DATA PROVIDED →
== Segment start ==

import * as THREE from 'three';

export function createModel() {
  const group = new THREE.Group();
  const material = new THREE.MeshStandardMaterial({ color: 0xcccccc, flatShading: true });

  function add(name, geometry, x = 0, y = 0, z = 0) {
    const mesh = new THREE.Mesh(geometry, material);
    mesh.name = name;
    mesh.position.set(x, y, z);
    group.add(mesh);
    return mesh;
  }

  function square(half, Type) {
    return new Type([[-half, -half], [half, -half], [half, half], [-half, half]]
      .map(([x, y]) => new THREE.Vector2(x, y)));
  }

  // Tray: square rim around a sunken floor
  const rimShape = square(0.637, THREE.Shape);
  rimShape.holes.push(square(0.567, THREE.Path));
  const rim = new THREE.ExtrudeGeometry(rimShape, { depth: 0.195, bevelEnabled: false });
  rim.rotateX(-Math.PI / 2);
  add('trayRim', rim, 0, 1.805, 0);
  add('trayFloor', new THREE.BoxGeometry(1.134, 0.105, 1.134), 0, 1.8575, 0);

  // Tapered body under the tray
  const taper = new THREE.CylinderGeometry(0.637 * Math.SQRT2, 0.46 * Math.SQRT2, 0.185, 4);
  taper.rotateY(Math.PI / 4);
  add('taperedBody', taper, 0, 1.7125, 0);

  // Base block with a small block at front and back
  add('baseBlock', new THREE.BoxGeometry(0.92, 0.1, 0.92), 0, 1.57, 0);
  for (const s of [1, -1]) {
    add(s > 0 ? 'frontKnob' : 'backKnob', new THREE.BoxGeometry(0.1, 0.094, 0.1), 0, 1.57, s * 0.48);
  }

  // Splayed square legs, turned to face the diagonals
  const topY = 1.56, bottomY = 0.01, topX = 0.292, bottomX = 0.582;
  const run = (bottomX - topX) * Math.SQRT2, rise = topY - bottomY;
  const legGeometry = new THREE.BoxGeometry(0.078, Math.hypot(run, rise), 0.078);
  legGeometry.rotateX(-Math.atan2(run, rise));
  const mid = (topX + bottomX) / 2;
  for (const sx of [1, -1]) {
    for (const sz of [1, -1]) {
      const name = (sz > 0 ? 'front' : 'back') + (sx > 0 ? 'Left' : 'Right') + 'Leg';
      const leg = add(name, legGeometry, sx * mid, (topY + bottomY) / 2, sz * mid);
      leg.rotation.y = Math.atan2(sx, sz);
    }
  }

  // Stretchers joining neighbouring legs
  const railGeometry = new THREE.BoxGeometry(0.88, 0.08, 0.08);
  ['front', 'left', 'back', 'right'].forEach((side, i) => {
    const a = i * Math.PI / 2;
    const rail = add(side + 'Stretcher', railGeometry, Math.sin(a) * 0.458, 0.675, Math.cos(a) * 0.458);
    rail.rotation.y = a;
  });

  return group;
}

== Segment end ==

YOUR INSTRUCTIONS → Your answer must contain every line of the records, exactly.

ANSWER SECTION →
import * as THREE from 'three';

export function createModel() {
  const group = new THREE.Group();
  const material = new THREE.MeshStandardMaterial({ color: 0xcccccc, flatShading: true });

  function add(name, geometry, x = 0, y = 0, z = 0) {
    const mesh = new THREE.Mesh(geometry, material);
    mesh.name = name;
    mesh.position.set(x, y, z);
    group.add(mesh);
    return mesh;
  }

  function square(half, Type) {
    return new Type([[-half, -half], [half, -half], [half, half], [-half, half]]
      .map(([x, y]) => new THREE.Vector2(x, y)));
  }

  // Tray: square rim around a sunken floor
  const rimShape = square(0.637, THREE.Shape);
  rimShape.holes.push(square(0.567, THREE.Path));
  const rim = new THREE.ExtrudeGeometry(rimShape, { depth: 0.195, bevelEnabled: false });
  rim.rotateX(-Math.PI / 2);
  add('trayRim', rim, 0, 1.805, 0);
  add('trayFloor', new THREE.BoxGeometry(1.134, 0.105, 1.134), 0, 1.8575, 0);

  // Tapered body under the tray
  const taper = new THREE.CylinderGeometry(0.637 * Math.SQRT2, 0.46 * Math.SQRT2, 0.185, 4);
  taper.rotateY(Math.PI / 4);
  add('taperedBody', taper, 0, 1.7125, 0);

  // Base block with a small block at front and back
  add('baseBlock', new THREE.BoxGeometry(0.92, 0.1, 0.92), 0, 1.57, 0);
  for (const s of [1, -1]) {
    add(s > 0 ? 'frontKnob' : 'backKnob', new THREE.BoxGeometry(0.1, 0.094, 0.1), 0, 1.57, s * 0.48);
  }

  // Splayed square legs, turned to face the diagonals
  const topY = 1.56, bottomY = 0.01, topX = 0.292, bottomX = 0.582;
  const run = (bottomX - topX) * Math.SQRT2, rise = topY - bottomY;
  const legGeometry = new THREE.BoxGeometry(0.078, Math.hypot(run, rise), 0.078);
  legGeometry.rotateX(-Math.atan2(run, rise));
  const mid = (topX + bottomX) / 2;
  for (const sx of [1, -1]) {
    for (const sz of [1, -1]) {
      const name = (sz > 0 ? 'front' : 'back') + (sx > 0 ? 'Left' : 'Right') + 'Leg';
      const leg = add(name, legGeometry, sx * mid, (topY + bottomY) / 2, sz * mid);
      leg.rotation.y = Math.atan2(sx, sz);
    }
  }

  // Stretchers joining neighbouring legs
  const railGeometry = new THREE.BoxGeometry(0.88, 0.08, 0.08);
  ['front', 'left', 'back', 'right'].forEach((side, i) => {
    const a = i * Math.PI / 2;
    const rail = add(side + 'Stretcher', railGeometry, Math.sin(a) * 0.458, 0.675, Math.cos(a) * 0.458);
    rail.rotation.y = a;
  });

  return group;
}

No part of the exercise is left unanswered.